> **Problem to work on**
Your answer is one number: the count of lines below that hold the word "return".

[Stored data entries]
────────

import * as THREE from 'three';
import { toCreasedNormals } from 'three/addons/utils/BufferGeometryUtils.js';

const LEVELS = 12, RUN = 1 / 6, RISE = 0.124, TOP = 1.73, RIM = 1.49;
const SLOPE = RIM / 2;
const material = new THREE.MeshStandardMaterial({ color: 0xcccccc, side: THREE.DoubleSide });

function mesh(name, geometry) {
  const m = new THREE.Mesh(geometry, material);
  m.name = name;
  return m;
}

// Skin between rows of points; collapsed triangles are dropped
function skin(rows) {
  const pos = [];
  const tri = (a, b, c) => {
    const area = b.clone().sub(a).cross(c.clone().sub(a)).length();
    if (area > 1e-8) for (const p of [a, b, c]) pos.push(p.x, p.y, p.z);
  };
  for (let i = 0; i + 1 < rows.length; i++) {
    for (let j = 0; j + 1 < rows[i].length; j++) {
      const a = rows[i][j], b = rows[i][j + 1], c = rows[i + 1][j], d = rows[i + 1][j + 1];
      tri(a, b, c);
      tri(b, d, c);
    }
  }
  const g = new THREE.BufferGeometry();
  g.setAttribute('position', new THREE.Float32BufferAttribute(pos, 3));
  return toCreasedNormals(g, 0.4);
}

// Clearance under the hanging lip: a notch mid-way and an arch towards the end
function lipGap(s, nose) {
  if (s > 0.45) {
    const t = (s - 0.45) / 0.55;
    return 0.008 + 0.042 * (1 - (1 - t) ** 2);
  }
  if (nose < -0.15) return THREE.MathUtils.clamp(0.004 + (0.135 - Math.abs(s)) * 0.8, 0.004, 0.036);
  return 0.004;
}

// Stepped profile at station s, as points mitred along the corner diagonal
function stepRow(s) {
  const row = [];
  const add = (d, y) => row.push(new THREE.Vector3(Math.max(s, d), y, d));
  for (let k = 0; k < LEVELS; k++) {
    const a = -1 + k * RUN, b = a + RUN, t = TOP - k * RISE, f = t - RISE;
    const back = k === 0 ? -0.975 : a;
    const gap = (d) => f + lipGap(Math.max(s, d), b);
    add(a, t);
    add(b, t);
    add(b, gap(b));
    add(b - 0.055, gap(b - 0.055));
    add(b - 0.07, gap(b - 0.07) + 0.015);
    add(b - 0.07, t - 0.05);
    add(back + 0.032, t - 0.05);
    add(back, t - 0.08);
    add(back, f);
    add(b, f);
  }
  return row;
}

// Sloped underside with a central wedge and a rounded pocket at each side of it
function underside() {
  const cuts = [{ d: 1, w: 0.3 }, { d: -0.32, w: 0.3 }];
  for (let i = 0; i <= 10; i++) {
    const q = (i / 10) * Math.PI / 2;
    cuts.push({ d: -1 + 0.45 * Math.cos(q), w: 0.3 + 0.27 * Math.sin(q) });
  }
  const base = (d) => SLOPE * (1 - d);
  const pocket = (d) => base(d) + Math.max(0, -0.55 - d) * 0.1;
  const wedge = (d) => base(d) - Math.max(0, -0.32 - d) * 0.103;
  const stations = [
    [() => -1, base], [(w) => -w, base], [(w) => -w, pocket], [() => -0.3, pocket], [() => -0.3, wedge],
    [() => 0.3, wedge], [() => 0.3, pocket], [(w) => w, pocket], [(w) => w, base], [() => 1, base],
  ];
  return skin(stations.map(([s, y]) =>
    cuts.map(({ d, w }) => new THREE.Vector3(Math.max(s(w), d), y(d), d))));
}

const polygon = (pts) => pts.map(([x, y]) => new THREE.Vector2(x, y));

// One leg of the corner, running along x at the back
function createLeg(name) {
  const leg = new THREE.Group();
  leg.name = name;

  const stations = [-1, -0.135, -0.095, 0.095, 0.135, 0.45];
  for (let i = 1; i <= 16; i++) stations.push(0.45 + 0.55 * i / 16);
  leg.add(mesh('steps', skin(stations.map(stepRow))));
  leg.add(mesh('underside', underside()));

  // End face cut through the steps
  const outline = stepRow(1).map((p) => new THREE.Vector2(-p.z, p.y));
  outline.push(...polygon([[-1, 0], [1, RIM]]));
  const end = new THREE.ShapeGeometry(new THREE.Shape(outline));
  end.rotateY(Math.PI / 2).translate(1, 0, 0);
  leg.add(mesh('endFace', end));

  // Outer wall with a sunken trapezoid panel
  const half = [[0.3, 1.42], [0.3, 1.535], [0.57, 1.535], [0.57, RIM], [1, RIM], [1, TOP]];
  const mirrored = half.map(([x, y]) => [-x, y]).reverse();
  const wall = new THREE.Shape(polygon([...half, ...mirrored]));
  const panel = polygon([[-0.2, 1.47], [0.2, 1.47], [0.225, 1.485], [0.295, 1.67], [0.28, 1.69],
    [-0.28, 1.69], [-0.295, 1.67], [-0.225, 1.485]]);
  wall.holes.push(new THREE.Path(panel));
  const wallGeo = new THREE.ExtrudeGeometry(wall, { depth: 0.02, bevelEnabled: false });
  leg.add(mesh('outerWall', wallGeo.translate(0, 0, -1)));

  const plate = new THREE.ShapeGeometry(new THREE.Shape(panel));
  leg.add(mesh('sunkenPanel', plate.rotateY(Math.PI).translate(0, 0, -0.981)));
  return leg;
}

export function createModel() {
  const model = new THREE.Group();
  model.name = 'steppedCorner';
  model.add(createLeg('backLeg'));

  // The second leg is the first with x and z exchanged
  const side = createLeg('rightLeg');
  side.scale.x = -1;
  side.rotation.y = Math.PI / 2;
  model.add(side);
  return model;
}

────────

> **Task response**
9